Celina city administration officials are seeking to raise water rates by more than 30 percent to maintain existing water plant operations.
Further rate increases could be implemented before the full 30 percent increase fully takes effect. The additional increases are necessary, they say, to pay for new facilities to be built to bring the city's water into compliance with Ohio EPA regulations.
City officials won't know how much water rates will be raised to pay for the new treatment facility until its design is finalized. City officials plan to build a granular activated carbon (GAC) treatment facility on the site of the Blue Goose and connect it to the city's existing treatment facilities directly to the south.
Celina City Council members will consider the first round of water rate increases on Monday, when they could modify the administration's plan or hand the issue off to a committee for further discussion.
The proposed ordinance calls for a 15 percent increase in current water rates beginning Oct. 1. Another 15 percent bump in water prices would take effect Jan. 1, 2008. The ordinance also calls for 3 percent annual inflationary increases in water rates for five years beginning Jan. 1, 2007. Those proposed increases would help meet current costs and the cost of running the new GAC treatment, but not build the new facility. The carbon-based material that will be used to treat the city's water near the end of the existing process will need to be replaced periodically at an estimated cost of $330,000 annually.
Construction costs of the GAC facility were previously estimated at $1.5 million, but city officials will not know the exact expense until later this year when designs are finalized.
The city still does not have a firm under contract to do the design work, but officials are expected to hire Metcalf & Eddy, the same company that has guided the most recent studies of the city's water system.
Safety-Service Director Jeff Hazel said Thursday he hopes construction of the new facility can begin by next spring.

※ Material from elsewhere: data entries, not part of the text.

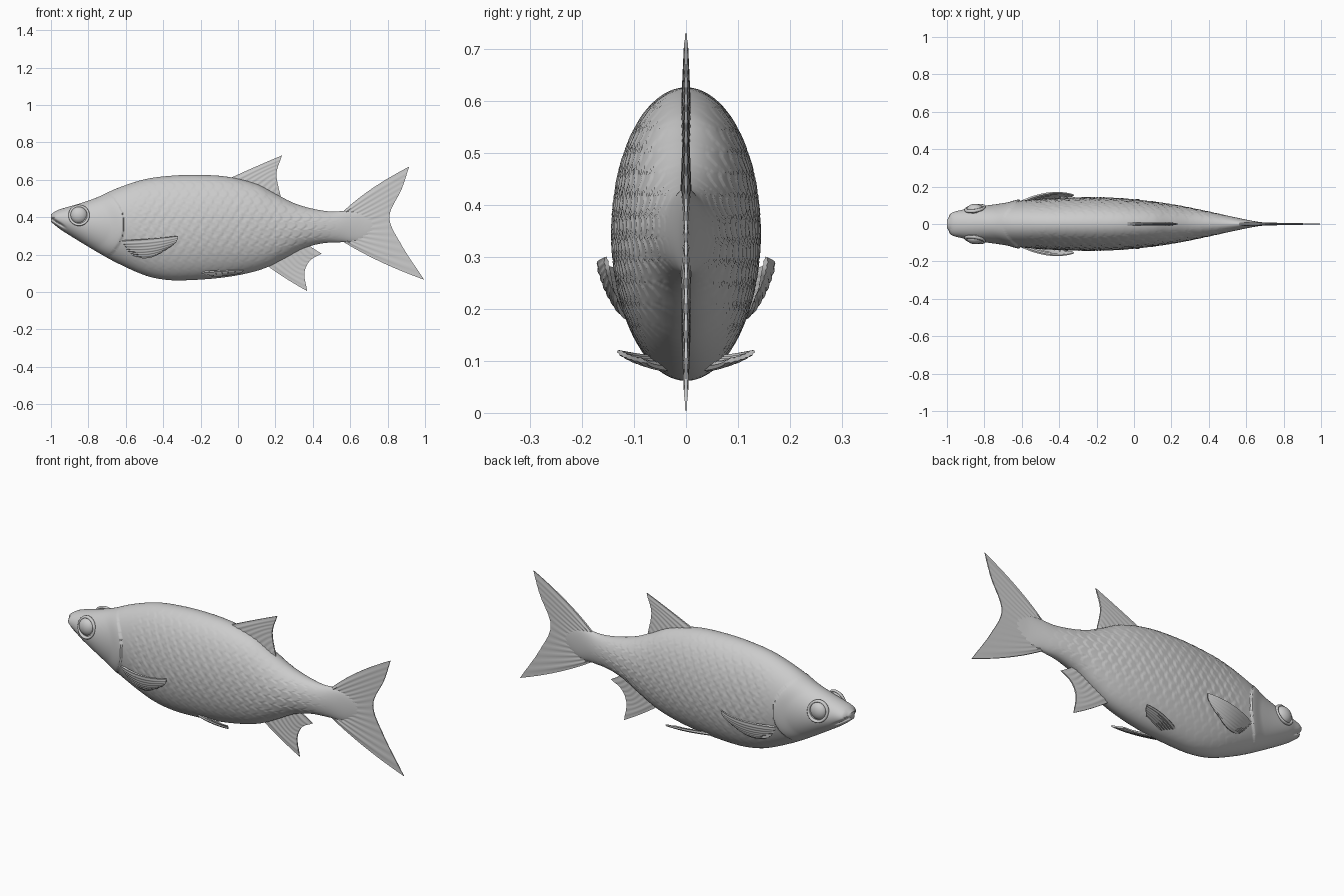
import bpy, bmesh, math
from mathutils import Vector

if "Cube" in bpy.data.objects:
    bpy.data.objects.remove(bpy.data.objects["Cube"])

grey = bpy.data.materials.new("plain grey")
grey.diffuse_color = (0.6, 0.6, 0.6, 1)
grey.use_nodes = True
grey.node_tree.nodes["Principled BSDF"].inputs["Base Color"].default_value = grey.diffuse_color


def finish(name, bm, angle=50):
    bmesh.ops.recalc_face_normals(bm, faces=bm.faces)
    me = bpy.data.meshes.new(name)
    bm.to_mesh(me)
    bm.free()
    me.materials.append(grey)
    ob = bpy.data.objects.new(name, me)
    bpy.context.collection.objects.link(ob)
    bpy.ops.object.select_all(action='DESELECT')
    ob.select_set(True)
    bpy.context.view_layer.objects.active = ob
    bpy.ops.object.shade_smooth_by_angle(angle=math.radians(angle))
    return ob


def step(a, b, x):
    t = min(1, max(0, (x - a) / (b - a)))
    return t * t * (3 - 2 * t)


def hermite(keys, x):
    """Smooth value through (x, value) keys."""
    n = len(keys)
    i = 0
    while i < n - 2 and x > keys[i + 1][0]:
        i += 1

    def slope(k):
        a, b = keys[max(k - 1, 0)], keys[min(k + 1, n - 1)]
        return (b[1] - a[1]) / (b[0] - a[0])
    (x0, p), (x1, q) = keys[i], keys[i + 1]
    w = x1 - x0
    t = (x - x0) / w
    h = t * t * (3 - 2 * t)
    return (p * (1 - h) + q * h + w * slope(i) * t * (1 - t) ** 2
            - w * slope(i + 1) * t * t * (1 - t))


# ---- body: elliptical sections along x ----
TOP = [(-1, .415), (-.97, .435), (-.92, .452), (-.85, .472), (-.75, .507), (-.65, .553), (-.5, .602),
       (-.35, .622), (-.2, .626), (-.05, .615), (.1, .577), (.2, .525), (.3, .475), (.4, .445),
       (.5, .43), (.58, .434), (.64, .43), (.72, .40)]
BOTTOM = [(-1, .375), (-.95, .335), (-.85, .272), (-.75, .212), (-.65, .157), (-.5, .09), (-.4, .067),
          (-.3, .062), (-.1, .075), (.05, .10), (.15, .13), (.25, .18), (.35, .233), (.45, .26),
          (.55, .266), (.64, .27), (.72, .31)]
WIDTH = [(-1, .025), (-.98, .048), (-.94, .068), (-.88, .086), (-.75, .104), (-.6, .125), (-.4, .138),
         (-.2, .142), (0, .131), (.2, .105), (.4, .066), (.55, .034), (.65, .014), (.72, .005)]


def relief(x, z):
    """Outward offset: scales, gill cover and mouth crease."""
    d = 0
    mask = step(-.62, -.48, x) * (1 - step(.3, .58, x)) * (.3 + .7 * step(.12, .3, z))
    row = z / .042
    r = row - math.floor(row) - .5
    s = x / .052 + .5 * (math.floor(row) % 2) + 1.6 * r * r
    d += .0045 * mask * (s - math.floor(s) - .5)
    g = math.hypot((x + .80) / .19, (z - .36) / .2)
    if g < 1:
        d += .008 * step(.6, .97, g)
    crease = z - (.392 - .62 * (x + 1))
    d -= .014 * math.exp(-(crease / .008) ** 2) * (1 - step(-.95, -.91, x))
    return d


bm = bmesh.new()
RINGS, SIDES = 260, 192
rings = []
for i in range(RINGS):
    x = -1 + 1.72 * i / (RINGS - 1)
    hi, lo, w = (hermite(k, x) for k in (TOP, BOTTOM, WIDTH))
    ring = []
    for j in range(SIDES):
        a = 2 * math.pi * j / SIDES
        c, s = math.cos(a), math.sin(a)
        z = (hi + lo) / 2 + s * (hi - lo) / 2
        y = c * (w + relief(x, z) * min(1, w / .03))
        ring.append(bm.verts.new((x, y, z)))
    rings.append(ring)
for a, b in zip(rings, rings[1:]):
    for j in range(SIDES):
        k = (j + 1) % SIDES
        bm.faces.new((a[j], a[k], b[k], b[j]))
bm.faces.new(rings[0])
bm.faces.new(rings[-1])
finish("body", bm)


# ---- fins: sheets ruled through a root, middle and outer curve ----
def along(pts, t):
    n = len(pts) - 1
    return Vector([hermite([(i / n, p[c]) for i, p in enumerate(pts)], t) for c in range(3)])


def fin(name, root, mid, edge, thick, tip, rays, side=1):
    curves = [[p if len(p) == 3 else (p[0], 0, p[1]) for p in c] for c in (root, mid, edge)]
    nu, nv = rays * 4, 24
    grid = []
    for i in range(nu + 1):
        a, b, c = (along(k, i / nu) for k in curves)
        line = []
        for j in range(nv + 1):
            v = j / nv
            line.append(a * (1 - v) * (1 - 2 * v) + b * 4 * v * (1 - v) + c * v * (2 * v - 1))
        grid.append(line)
    bm = bmesh.new()
    sheets = [[], []]
    for i in range(nu + 1):
        for sheet in sheets:
            sheet.append([])
        for j in range(nv + 1):
            du = grid[min(i + 1, nu)][j] - grid[max(i - 1, 0)][j]
            dv = grid[i][min(j + 1, nv)] - grid[i][max(j - 1, 0)]
            n = du.cross(dv).normalized()
            v = j / nv
            h = thick * (1 - v) + tip * v
            h *= .82 + .18 * math.cos(2 * math.pi * rays * i / nu)
            h *= .5 + .5 * min(1, min(i, nu - i) / 3)
            for sheet, sign in zip(sheets, (1, -1)):
                p = grid[i][j] + n * h * sign
                sheet[i].append(bm.verts.new((p.x, p.y * side, p.z)))
    up, dn = sheets
    for i in range(nu):
        for j in range(nv):
            for s in sheets:
                bm.faces.new((s[i][j], s[i + 1][j], s[i + 1][j + 1], s[i][j + 1]))
        for j in (0, nv):
            bm.faces.new((up[i][j], up[i + 1][j], dn[i + 1][j], dn[i][j]))
    for j in range(nv):
        for i in (0, nu):
            bm.faces.new((up[i][j], up[i][j + 1], dn[i][j + 1], dn[i][j]))
    finish(name, bm)


fin("tail_fin",
    [(.56, .428), (.58, .35), (.56, .27)],
    [(.715, .552), (.70, .45), (.69, .365), (.71, .28), (.765, .16)],
    [(.915, .67), (.875, .55), (.81, .40), (.875, .25), (.995, .066)],
    .011, .003, 14)
fin("dorsal_fin",
    [(-.05, .605), (.1, .56), (.225, .49)],
    [(.09, .668), (.165, .61), (.222, .508)],
    [(.235, .73), (.206, .63), (.228, .51)],
    .009, .004, 9)
fin("anal_fin",
    [(.15, .145), (.27, .21), (.37, .255)],
    [(.255, .073), (.32, .15), (.41, .228)],
    [(.37, .005), (.355, .10), (.385, .168), (.448, .205)],
    .009, .004, 9)

for side, label in ((-1, "front"), (1, "back")):
    fin("pectoral_fin_" + label,
        [(-.62, .112, .275), (-.59, .10, .23), (-.55, .095, .19)],
        [(-.46, .165, .285), (-.46, .145, .23), (-.47, .118, .185)],
        [(-.32, .155, .30), (-.335, .148, .265), (-.40, .135, .222)],
        .010, .005, 7, side)
    fin("pelvic_fin_" + label,
        [(-.20, .066, .105), (-.16, .05, .095), (-.13, .03, .085)],
        [(-.08, .115, .115), (-.07, .09, .10), (-.06, .06, .09)],
        [(.03, .132, .119), (.02, .11, .108), (-.01, .075, .098)],
        .009, .005, 6, side)

    # eyeball with a raised socket rim
    eye = bmesh.new()
    bmesh.ops.create_uvsphere(eye, u_segments=32, v_segments=20, radius=1)
    for v in eye.verts:
        v.co = Vector((-.85 + v.co.x * .046, side * (.075 + v.co.y * .033), .41 + v.co.z * .046))
    finish("eye_" + label, eye)
    rim = bmesh.new()
    loops = []
    for i in range(40):
        a = 2 * math.pi * i / 40
        ring = []
        for j in range(10):
            b = 2 * math.pi * j / 10
            r = .05 + .007 * math.cos(b)
            ring.append(rim.verts.new((-.85 + r * math.cos(a),
                                       side * (.083 + .15 * r * math.cos(a) - .25 * r * math.sin(a)
                                               + .009 * math.sin(b)),
                                       .41 + r * math.sin(a))))
        loops.append(ring)
    for i in range(40):
        p, q = loops[i], loops[(i + 1) % 40]
        for j in range(10):
            k = (j + 1) % 10
            rim.faces.new((p[j], p[k], q[k], q[j]))
    finish("eye_rim_" + label, rim)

That would put completion on a tight timeline to meet an Ohio EPA-mandated deadline of November 2007 to bring the city's water into compliance.
Testing has showed the GAC treatment will be effective in removing organic material that is present in the water drawn from Grand Lake.
The organic material reacts whith chlorine added to the water and eventually forms trihalomethanes (THM). The chemical compound has been linked to cancer and other diseases in laboratory tests and the city's THM levels routinely far exceed EPA limits.
The proposed rate increases would apply to all users uniformly. That means the 15 percent hikes and the inflationary increases would be the same for all customers, regardless of whether they are inside or outside of the city or whether they are large users, which are charged cheaper rates.
The city charges rural water customers in eastern Jefferson Township a 10 percent surcharge. Mercer County, which owns the rural water infrastructure, also charges those customers an additional 50 cents per 1,000 gallons of water used.
The 3 percent inflationary increase would not apply to the county's surcharge, as the rate ordinance is proposed.
Residential customers in the city now pay $6.57 per 1,000 gallons of water for the first 3,000 gallons and $4.55 per 1,000 gallons for additional usage up to 50,000 gallons. Large industrial customers pay the same rates but pay a reduced rate of $3.82 per 1,000 gallons for all water in excess of 50,000 gallons monthly.
Rural water customers pay base rates of $7.23 per 1,000 gallons and $5.01 per 1,000 gallons over 3,000 gallons. The industrial rate is $4.21 per 1,000 gallons after 50,000 gallons of usage for companies outside the city limits.
Based on the proposed increases, water rates rise about 36 percent by Jan. 1, 2008.
City officials plan to do a cost-of-service study that will determine the city's exact costs of producing and distributing water. More rate adjustments could be made after that point, Hazel said.